SPECIES/GROUP : Synthetic corundum
CLASSIFICATION : Synthetic stone
The name is derived from the Greek word ‘sappheiros,’ which is considered to have referred to another blue stone, lapis lazuli.
Synthetic sapphire has the same properties and chemical structure as naturally occurring sapphire, and strong magnification is usually required to distinguish between the two. In 1902, the French chemist Auguste Verneuil developed a process for producing synthetic sapphire crystals. Many methods of creating synthetic sapphire today are variations of the Czochralski process, which was invented in 1916 by Polish chemist Jan Czochralski.
Corundum is found in virtually all colours. The blue variety is called synthetic sapphire, the red variety is called ruby, and the rest are fancy sapphires named sapphire with a colour prefix. Pandora jewellery uses a blue and a rose pink variety of synthetic sapphire.
Cutting and polishing only.
Avoid rough handling. When not in use, store separately to avoid scratches. Clean with warm, soapy water and gentle brushing. Ultrasonic cleaners should be used with caution.
With a hardness of 9, synthetic sapphire is harder than any other stone except diamond and, combined with excellent toughness, makes it very durable and ideal for all types and styles of jewellery.
MYTHOLOGY & ASSOCIATION

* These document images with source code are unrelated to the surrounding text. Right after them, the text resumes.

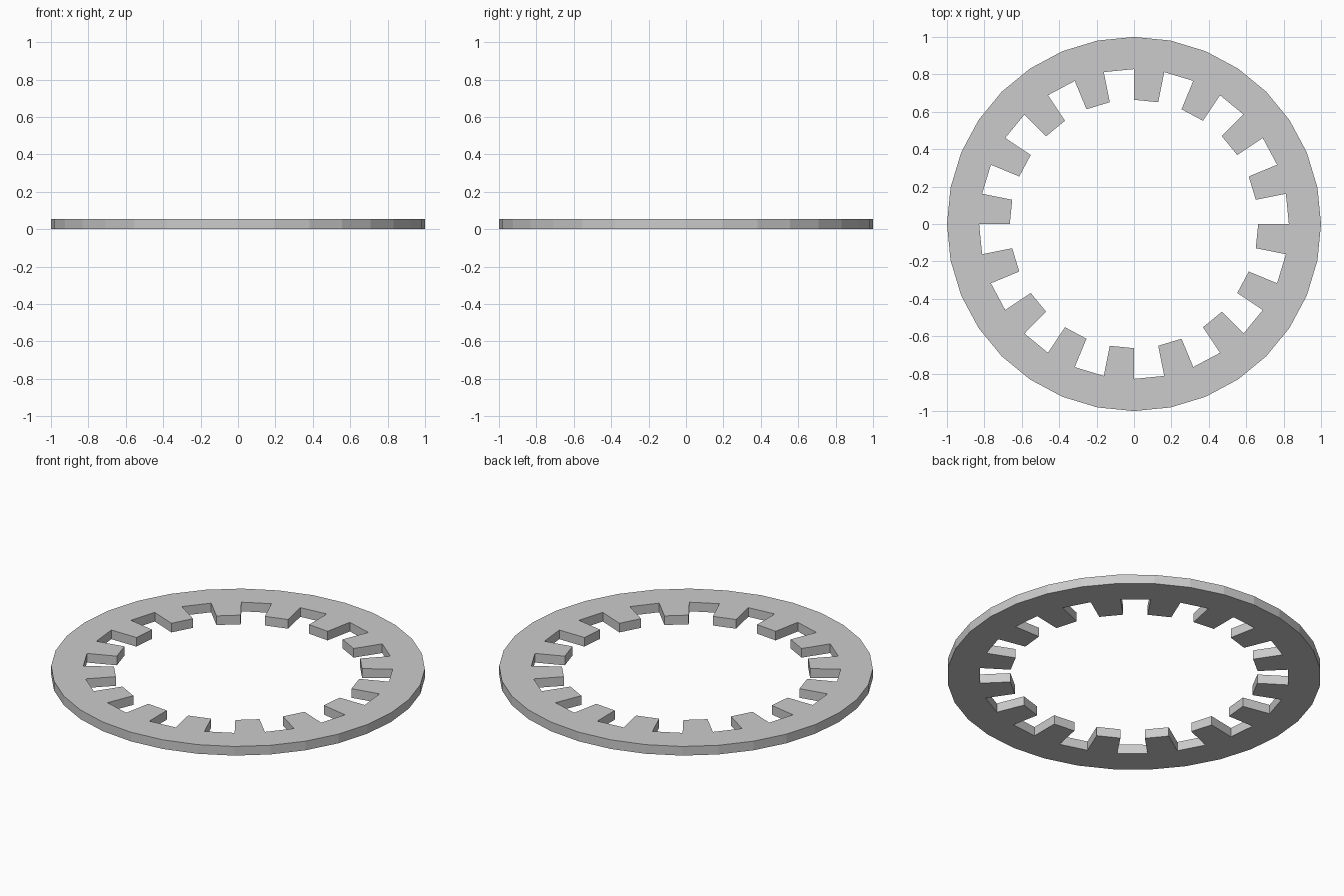
import bpy, bmesh
from math import cos, sin, tau

if "Cube" in bpy.data.objects:
    bpy.data.objects.remove(bpy.data.objects["Cube"])

SIDES = 32
R_OUTER, R_ROOT, R_TIP = 1.0, 0.828, 0.664
THICKNESS = 0.054

bm = bmesh.new()


def circle(radius):
    return [bm.verts.new((radius * cos(tau * i / SIDES), radius * sin(tau * i / SIDES), 0))
            for i in range(SIDES)]


outer, root, tip = circle(R_OUTER), circle(R_ROOT), circle(R_TIP)

for i in range(SIDES):
    j = (i + 1) % SIDES
    # Rim segment
    bm.faces.new((root[i], outer[i], outer[j], root[j]))
    # Inward tooth on every second segment
    if i % 2:
        bm.faces.new((tip[i], root[i], root[j], tip[j]))

# Thicken the flat ring upward
result = bmesh.ops.extrude_face_region(bm, geom=bm.faces[:], use_keep_orig=True)
top = [v for v in result["geom"] if isinstance(v, bmesh.types.BMVert)]
bmesh.ops.translate(bm, verts=top, vec=(0, 0, THICKNESS))
bmesh.ops.recalc_face_normals(bm, faces=bm.faces[:])

mesh = bpy.data.meshes.new("internal_ring_gear")
bm.to_mesh(mesh)
bm.free()
gear = bpy.data.objects.new("internal_ring_gear", mesh)
bpy.context.collection.objects.link(gear)
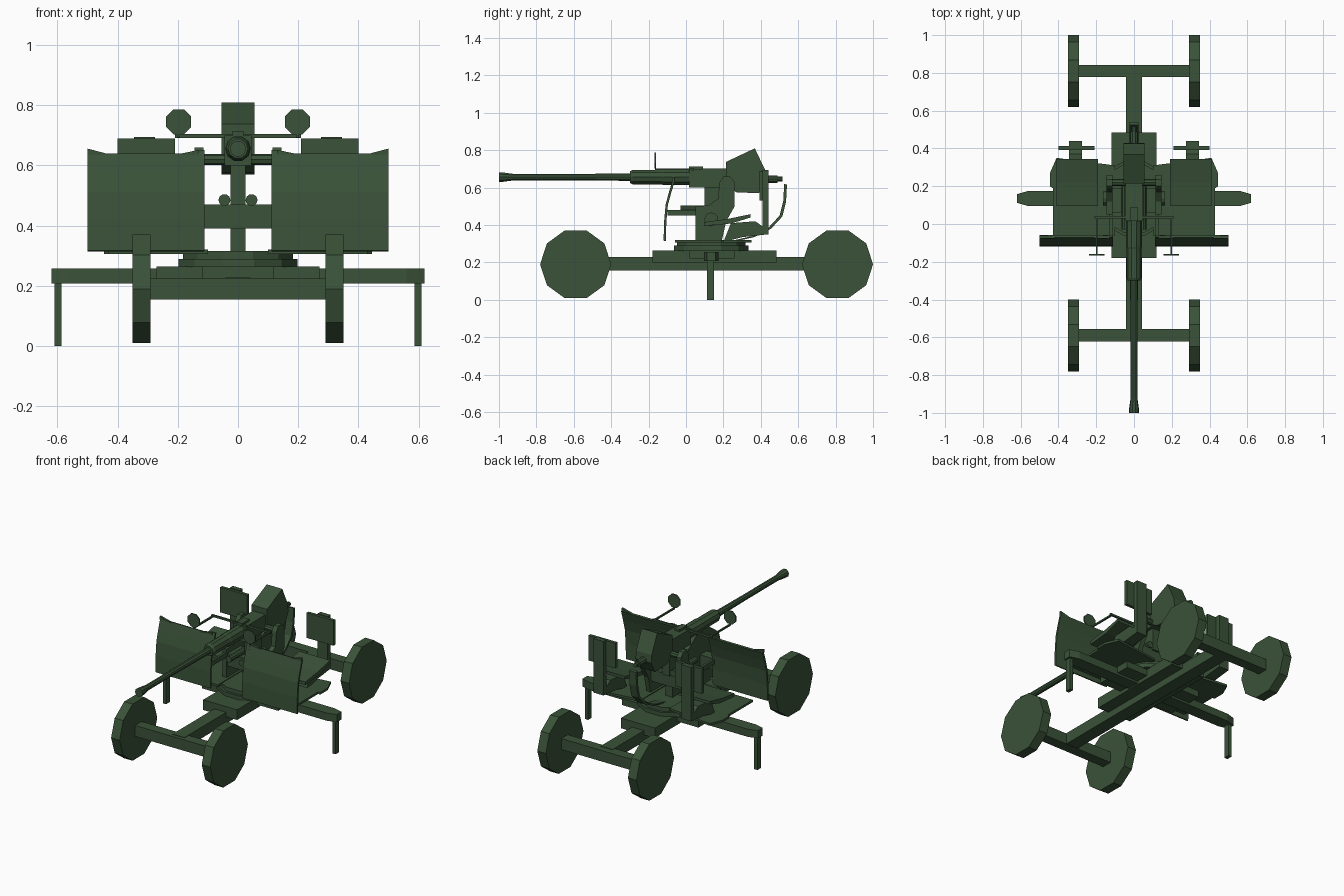
import bpy, bmesh, math
from mathutils import Vector

mat = bpy.data.materials.new("dark_green")
mat.diffuse_color = (0.042, 0.085, 0.04, 1)


def finish(name, bm):
    bmesh.ops.recalc_face_normals(bm, faces=bm.faces)
    me = bpy.data.meshes.new(name)
    bm.to_mesh(me)
    bm.free()
    me.materials.append(mat)
    ob = bpy.data.objects.new(name, me)
    bpy.context.collection.objects.link(ob)
    return ob


def prism(name, pts, a, b, axis='x'):
    """Extrude a 2D outline along an axis: x uses (y,z), y uses (x,z), z uses (x,y)."""
    place = {'x': lambda p, t: (t, p[0], p[1]),
             'y': lambda p, t: (p[0], t, p[1]),
             'z': lambda p, t: (p[0], p[1], t)}[axis]
    bm = bmesh.new()
    f = bm.faces.new([bm.verts.new(place(p, a)) for p in pts])
    ext = bmesh.ops.extrude_face_region(bm, geom=[f])
    d = Vector(place((0, 0), b - a))
    bmesh.ops.translate(bm, vec=d, verts=[v for v in ext['geom'] if isinstance(v, bmesh.types.BMVert)])
    return finish(name, bm)


def box(name, x0, x1, y0, y1, z0, z1):
    return prism(name, [(x0, y0), (x1, y0), (x1, y1), (x0, y1)], z0, z1, 'z')


def disc(name, c, r, a, b, axis, n, turn=0.0):
    pts = [(c[0] + r * math.cos(turn + math.tau * i / n),
            c[1] + r * math.sin(turn + math.tau * i / n)) for i in range(n)]
    return prism(name, pts, a, b, axis)


def ribbon(name, path, t, a, b):
    """Thin sheet following a (y,z) path, extruded along x."""
    return prism(name, path + [(y + t, z - t * 0.3) for y, z in reversed(path)], a, b)


def lathe_y(name, profile, z, n=10):
    """Revolve (y, radius) pairs about a line parallel to y."""
    bm = bmesh.new()
    rings = [[bm.verts.new((r * math.cos(math.tau * i / n), y, z + r * math.sin(math.tau * i / n)))
              for i in range(n)] for y, r in profile]
    for p, q in zip(rings, rings[1:]):
        for i in range(n):
            bm.faces.new((p[i], p[(i + 1) % n], q[(i + 1) % n], q[i]))
    bm.faces.new(rings[0])
    bm.faces.new(rings[-1])
    return finish(name, bm)


def mirrored(ob):
    m = ob.modifiers.new("mirror", 'MIRROR')
    m.use_axis = (True, False, False)
    return ob


# Carriage: wheels, axles, spine
for tag, y in (("front", -0.59), ("rear", 0.81)):
    mirrored(disc(tag + "_wheel", (y, 0.19), 0.19, 0.29, 0.35, 'x', 10))
    box(tag + "_axle", -0.3, 0.3, y - 0.033, y + 0.033, 0.155, 0.225)
box("spine", -0.042, 0.042, -0.6, 0.8, 0.157, 0.228)
box("base_block", -0.12, 0.12, -0.18, 0.485, 0.2, 0.265)
box("cross_block", -0.27, 0.27, 0.02, 0.26, 0.222, 0.264)

# Outriggers with tapered ends and legs
mirrored(prism("outrigger", [(0.1, 0.095), (0.56, 0.095), (0.62, 0.112), (0.62, 0.158),
                             (0.56, 0.175), (0.1, 0.175)], 0.208, 0.257, 'z'))
mirrored(box("outrigger_leg", 0.587, 0.61, 0.113, 0.15, 0, 0.21))

# Turntable and crew floor
disc("turntable_lower", (0, 0.135), 0.205, 0.262, 0.29, 'z', 12, math.pi / 12)
disc("turntable_upper", (0, 0.135), 0.19, 0.288, 0.315, 'z', 12, math.pi / 12)
mirrored(prism("floor_plate", [(0.1, -0.06), (0.43, -0.06), (0.43, 0.19), (0.445, 0.2),
                               (0.445, 0.27), (0.41, 0.35), (0.1, 0.31)], 0.306, 0.32, 'z'))

# Gun mount
mirrored(prism("mount_cheek", [(0.05, 0.31), (0.19, 0.31), (0.215, 0.42), (0.26, 0.5), (0.26, 0.63),
                               (0.235, 0.66), (0.2, 0.66), (0.18, 0.63), (0.17, 0.54),
                               (0.12, 0.505), (0.05, 0.5)], 0.115, 0.145))
mirrored(disc("cheek_hub", (0.135, 0.43), 0.037, 0.145, 0.165, 'x', 12))
box("mount_beam", -0.12, 0.12, 0.06, 0.19, 0.39, 0.47)
box("pedestal", -0.025, 0.025, 0.08, 0.17, 0.31, 0.4)
box("cradle_column", -0.025, 0.025, 0.1, 0.2, 0.46, 0.61)
disc("trunnion", (0.22, 0.62), 0.018, -0.12, 0.12, 'x', 8)
mirrored(disc("balance_spring", (0.045, 0.485), 0.02, -0.03, 0.2, 'y', 10))

# Gun barrel, sleeve, receiver, breech
lathe_y("barrel", [(-1.0, 0.027), (-0.985, 0.027), (-0.92, 0.018), (-0.6, 0.018), (-0.28, 0.021)], 0.656)
lathe_y("recoil_sleeve", [(-0.3, 0.033), (-0.285, 0.04), (-0.13, 0.04), (-0.125, 0.043), (0.03, 0.043)], 0.656)
prism("receiver", [(0.015, 0.6), (0.25, 0.6), (0.25, 0.703), (0.015, 0.7)], -0.045, 0.045)
box("receiver_catch", -0.018, 0.018, 0.015, 0.09, 0.7, 0.714)
prism("breech_loader", [(0.215, 0.61), (0.27, 0.575), (0.39, 0.57), (0.43, 0.64), (0.425, 0.69),
                        (0.368, 0.81), (0.215, 0.738)], -0.055, 0.055)
lathe_y("breech_plug", [(0.41, 0.022), (0.49, 0.022), (0.49, 0.014), (0.515, 0.014)], 0.645)

# Cartridge chute behind the breech
ribbon("cartridge_chute", [(0.525, 0.62), (0.52, 0.53), (0.5, 0.45), (0.44, 0.385), (0.35, 0.34), (0.24, 0.315)],
       0.015, -0.025, 0.025)

# Curved shields with raised top corners
curve = [(-0.12, 0.317), (-0.117, 0.42), (-0.109, 0.51), (-0.09, 0.58)]
mirrored(ribbon("shield", curve + [(-0.071, 0.64)], 0.012, 0.13, 0.5))
mirrored(ribbon("shield_inner_strip", curve + [(-0.068, 0.652)], 0.01, 0.112, 0.135))
mirrored(prism("shield_outer_tip", [(0.42, 0.635), (0.5, 0.635), (0.5, 0.656)], -0.076, -0.062, 'y'))
mirrored(prism("shield_inner_tip", [(0.13, 0.635), (0.21, 0.635), (0.13, 0.652)], -0.076, -0.062, 'y'))
mirrored(box("shield_bracket", 0.115, 0.13, -0.1, 0.08, 0.45, 0.48))

# Crew seats
mirrored(prism("seat_pan", [(0.095, 0.395), (0.24, 0.408), (0.345, 0.44), (0.345, 0.458),
                            (0.22, 0.432), (0.095, 0.415)], 0.19, 0.41))
mirrored(prism("seat_bracket", [(0.2, 0.31), (0.3, 0.335), (0.435, 0.35), (0.435, 0.375), (0.37, 0.42),
                                (0.24, 0.41)], 0.275, 0.345))
mirrored(box("seat_post", 0.275, 0.345, 0.41, 0.44, 0.35, 0.695))
mirrored(box("seat_back", 0.21, 0.4, 0.392, 0.412, 0.53, 0.69))

# Sights: cross bar, rods and discs
box("sight_bar", -0.21, 0.21, 0.03, 0.042, 0.692, 0.704)
mirrored(box("sight_rod", 0.192, 0.202, -0.165, 0.04, 0.693, 0.703))
mirrored(disc("sight_disc", (0.197, 0.745), 0.045, -0.168, -0.16, 'y', 8, math.pi / 8))
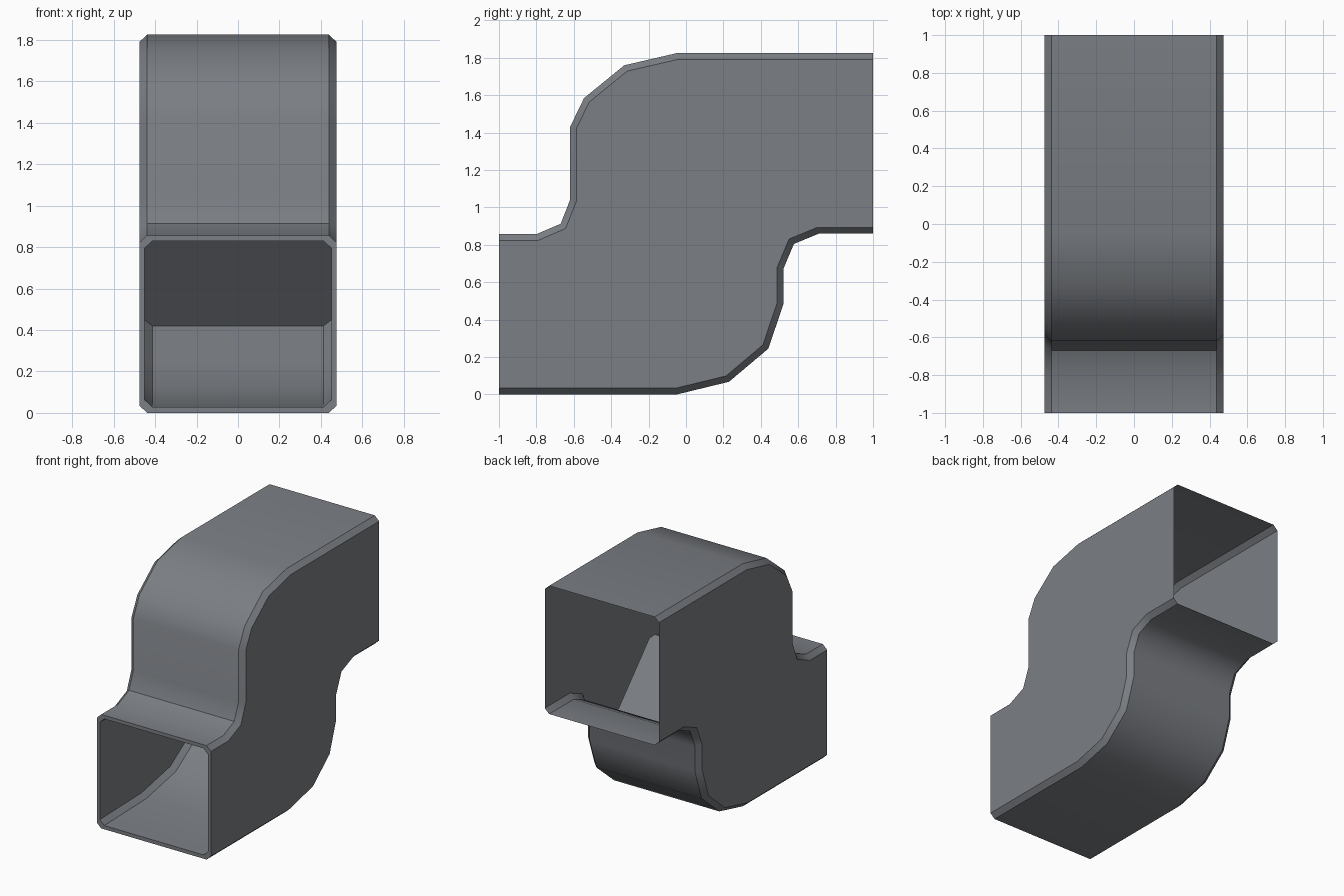
import bpy, bmesh, math
from mathutils import Vector

if "Cube" in bpy.data.objects:
    bpy.data.objects.remove(bpy.data.objects["Cube"])

# Side profiles (y, z): lower and upper outlines, paired point by point
SHELL_LOW = [(-1, 0), (-.05, 0), (.23, .068), (.44, .245), (.52, .48),
             (.52, .67), (.577, .805), (.71, .86), (1, .86)]
SHELL_TOP = [(-1, .857), (-.8, .857), (-.67, .913), (-.62, 1.04), (-.62, 1.43),
             (-.545, 1.585), (-.33, 1.76), (-.05, 1.825), (1, 1.825)]
BORE_LOW = [(-1, .028), (-.5, .04), (-.15, .11), (.05, .24), (.3, .42)]
BORE_TOP = [(-1, .83), (-.8, .83), (-.62, .86), (-.45, .91), (-.22, 1.0)]


def offset(points, dist):
    """Shift an outline sideways with mitred corners; ends stay on their plane."""
    pts = [Vector(p) for p in points]
    dirs = [(b - a).normalized() for a, b in zip(pts, pts[1:])]
    result = []
    for i, p in enumerate(pts):
        d0, d1 = dirs[max(i - 1, 0)], dirs[min(i, len(dirs) - 1)]
        n0, n1 = Vector((-d0.y, d0.x)), Vector((-d1.y, d1.x))
        q = p + (n0 + n1) * (dist / (1 + n0.dot(n1)))
        if abs(p.x) == 1:
            q = Vector((p.x, p.y + dist))
        result.append(q)
    return result


def rings(low, top, half, cut):
    """Chamfered rectangular sections, counter-clockwise seen from the front."""
    result = []
    for a, b, c, d in zip(low, offset(low, cut), offset(top, -cut), top):
        w = half - .037
        section = [(-w, a), (w, a), (half, b), (half, c),
                   (w, d), (-w, d), (-half, c), (-half, b)]
        result.append([(x, p[0], p[1]) for x, p in section])
    return result


# One continuous skin: blind bore, front rim, outer shell, open back
sections = rings(BORE_LOW, BORE_TOP, .45, .035)[::-1]
sections += rings(SHELL_LOW, SHELL_TOP, .475, .034)

bm = bmesh.new()
loops = [[bm.verts.new(co) for co in ring] for ring in sections]
for a, b in zip(loops, loops[1:]):
    for i in range(8):
        j = (i + 1) % 8
        bm.faces.new((a[i], b[i], b[j], a[j]))

# Slanted plate closing the bore
bm.faces.new(loops[0])

# Edges across the underside, kept smooth all round the lower bend
bm.verts.index_update()
bm.edges.index_update()
under = [bm.edges.get((ring[0], ring[1])).index for ring in loops[6:-1]]

mesh = bpy.data.meshes.new("duct_offset_bend")
bm.to_mesh(mesh)
bm.free()
duct = bpy.data.objects.new("duct_offset_bend", mesh)
bpy.context.collection.objects.link(duct)
bpy.context.view_layer.objects.active = duct
duct.select_set(True)
bpy.ops.object.shade_smooth_by_angle(angle=math.radians(35))
for index in under:
    mesh.edges[index].use_edge_sharp = False

# Dark slate grey
slate = bpy.data.materials.new("slate_grey")
slate.diffuse_color = (.197, .21, .23, 1)
slate.use_nodes = True
slate.node_tree.nodes["Principled BSDF"].inputs["Base Color"].default_value = slate.diffuse_color
mesh.materials.append(slate)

Synthetic sapphires are almost indistinguishable from natural sapphires which have long been a favourite of priests, kings and queens, who considered it a symbol of wisdom and purity. In ancient Greece and Rome, blue sapphire was said to protect wearers from envy and harm. The ancient Persians believed that the Earth rested on a giant sapphire and its reflection made the sky blue. Sapphires are also associated with the values of faith, truth, sincerity, wisdom and commitment. A sapphire gift is said to be a pledge of trust, honesty, purity and loyalty.